This week, The New York Times ran a story detailing recent laws in Tennessee, Georgia, Arizona and Virginia that allow gun owners to carry loaded weapons to bars. While similar laws already exist elsewhere--18 states allow guns in restaurants that serve alcohol--the Times story has put gun rights back at the front of the national conversation, with many onlookers skeptical about the wisdom of combining guns, alcohol, and passionate sports-watching in the same place.
- Mixed Reaction From Locals The Times article quotes a number of Tennessee residents, some of whom support the latest expansion of gun rights and some of whom don't. One gun owner told the reporter, "People who have gun permits have the cleanest records around ... The guy that's going to do the bad thing? He's not worried about the law at all.

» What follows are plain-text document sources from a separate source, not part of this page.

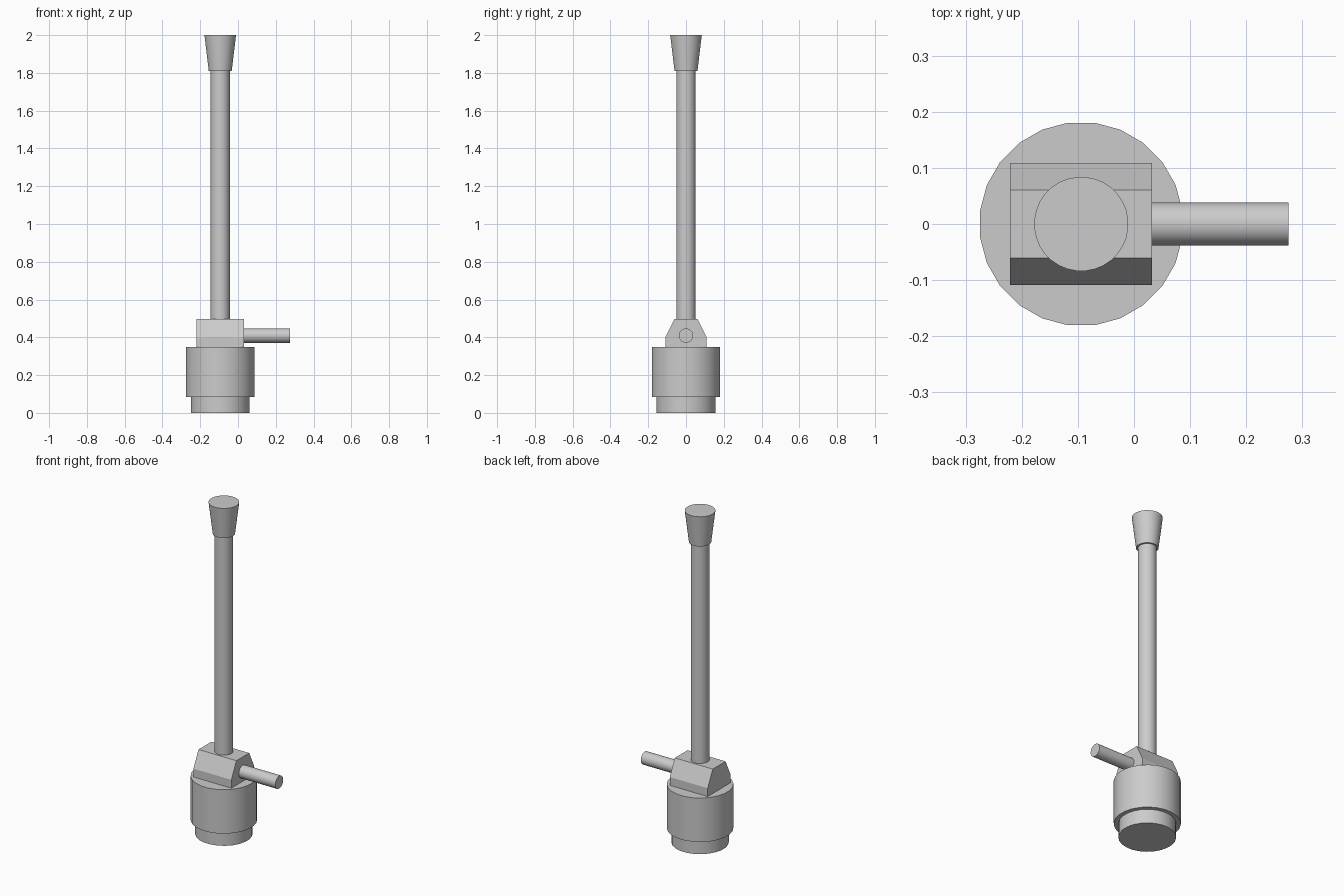
import bpy
import bmesh
import math
from mathutils import Matrix

cube = bpy.data.objects.get("Cube")
if cube:
    bpy.data.objects.remove(cube, do_unlink=True)

AXIS_X = -0.094

# Single plain grey finish
grey = bpy.data.materials.new("plain grey")
grey.use_nodes = True
COLOUR = (0.6, 0.6, 0.6, 1)
grey.diffuse_color = COLOUR
grey.node_tree.nodes["Principled BSDF"].inputs["Base Color"].default_value = COLOUR


def add_object(name, bm, smooth=False):
    bmesh.ops.recalc_face_normals(bm, faces=bm.faces)
    mesh = bpy.data.meshes.new(name)
    bm.to_mesh(mesh)
    bm.free()
    mesh.materials.append(grey)
    obj = bpy.data.objects.new(name, mesh)
    bpy.context.collection.objects.link(obj)
    if smooth:
        bpy.ops.object.select_all(action='DESELECT')
        obj.select_set(True)
        bpy.context.view_layer.objects.active = obj
        bpy.ops.object.shade_smooth_by_angle(angle=math.radians(35))
    return obj


def turned(name, rings, sides=24):
    """Closed upright solid from (radius, height) rings."""
    bm = bmesh.new()
    loops = []
    for radius, z in rings:
        angles = [math.tau * (i + 0.5) / sides for i in range(sides)]
        loops.append([bm.verts.new((AXIS_X + radius * math.cos(a),
                                    radius * math.sin(a), z)) for a in angles])
    for low, high in zip(loops, loops[1:]):
        for i in range(sides):
            j = (i + 1) % sides
            bm.faces.new((low[i], low[j], high[j], high[i]))
    bm.faces.new(loops[0][::-1])
    bm.faces.new(loops[-1])
    return add_object(name, bm, smooth=True)


# Stepped base, post and flared knob
turned("base_body", [(0.157, 0), (0.157, 0.085), (0.182, 0.085), (0.182, 0.35)])
turned("lever_post", [(0.051, 0.45), (0.051, 1.85)])
turned("flared_knob", [(0.061, 1.81), (0.084, 2.0)], sides=32)

# Pivot block with sloped shoulders
bm = bmesh.new()
half = [(0.109, 0.35), (0.109, 0.4), (0.061, 0.497)]
profile = half + [(-y, z) for y, z in reversed(half)]
face = bm.faces.new([bm.verts.new((-0.221, y, z)) for y, z in profile])
ext = bmesh.ops.extrude_face_region(bm, geom=[face])
bmesh.ops.translate(bm, vec=(0.253, 0, 0),
                    verts=[v for v in ext["geom"] if isinstance(v, bmesh.types.BMVert)])
add_object("pivot_block", bm)

# Side pin
bm = bmesh.new()
start, end = 0.0, 0.275
bmesh.ops.create_cone(bm, cap_ends=True, segments=24, radius1=0.038, radius2=0.038,
                      depth=end - start,
                      matrix=Matrix.Translation(((start + end) / 2, 0, 0.409))
                      @ Matrix.Rotation(math.pi / 2, 4, 'Y'))
add_object("side_pin", bm, smooth=True)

The 'No Guns' sign just says to him, 'Hey, buddy, smooth sailing.'" But another Tennessean expressed reservations: "That's not cool in my book ... It opens the door to trouble. It's giving you the right to be Wyatt Earp."
- Confusing Rules The laws appear to vary from state to state. In Tennessee, for example, you can't drink alcohol if you take your gun to the bar. In Arizona, you can bring a gun along if you have a concealed-carry permit--unless the bar has posted a sign prohibiting weapons. To make matters even more uncertain, not all of these details are well-known either to restaurant owners or to the public.
- What About Those Safety Records? In May, as the guns-in-bars legislation made its way through the Tennessee statehouse, Jeff Woods at the alt-weekly Nashville Scene ran the numbers: "In the past two years alone, 1,556 handgun permits have been suspended, revoked or denied—606 for felony arrests or convictions and 551 because orders of protection were issued... In just a little more than a year, handgun permit holders have been accused of at least five killings—two of which were cases of road rage."
- Does This Lower Anyone's Chances of Injury? Jen Doll at The Village Voice confesses she's "bewildered by the number of people who seem to believe firmly that toting around a gun equals self-protection. If we all have guns, aren't we just back to status quo, albeit an easier-to-die status quo?"
- Vigilante Days Are Here Again Gawker's Max Read rolls his eyes at Tennessee State Representative Curry Todd's assertion that "the police aren't going to be able to protect you... after you and your family's been shot or injured or assaulted or raped." Read's response: "Yes, allowing people to hold onto their guns will surely solve the widespread problem of family-rape in Tennessee bars! It'll be just like 'The Wild West,' which, if I'm remembering my history correctly, was a time of unparalleled peace and lawfulness when no one died from being shot by drunk people."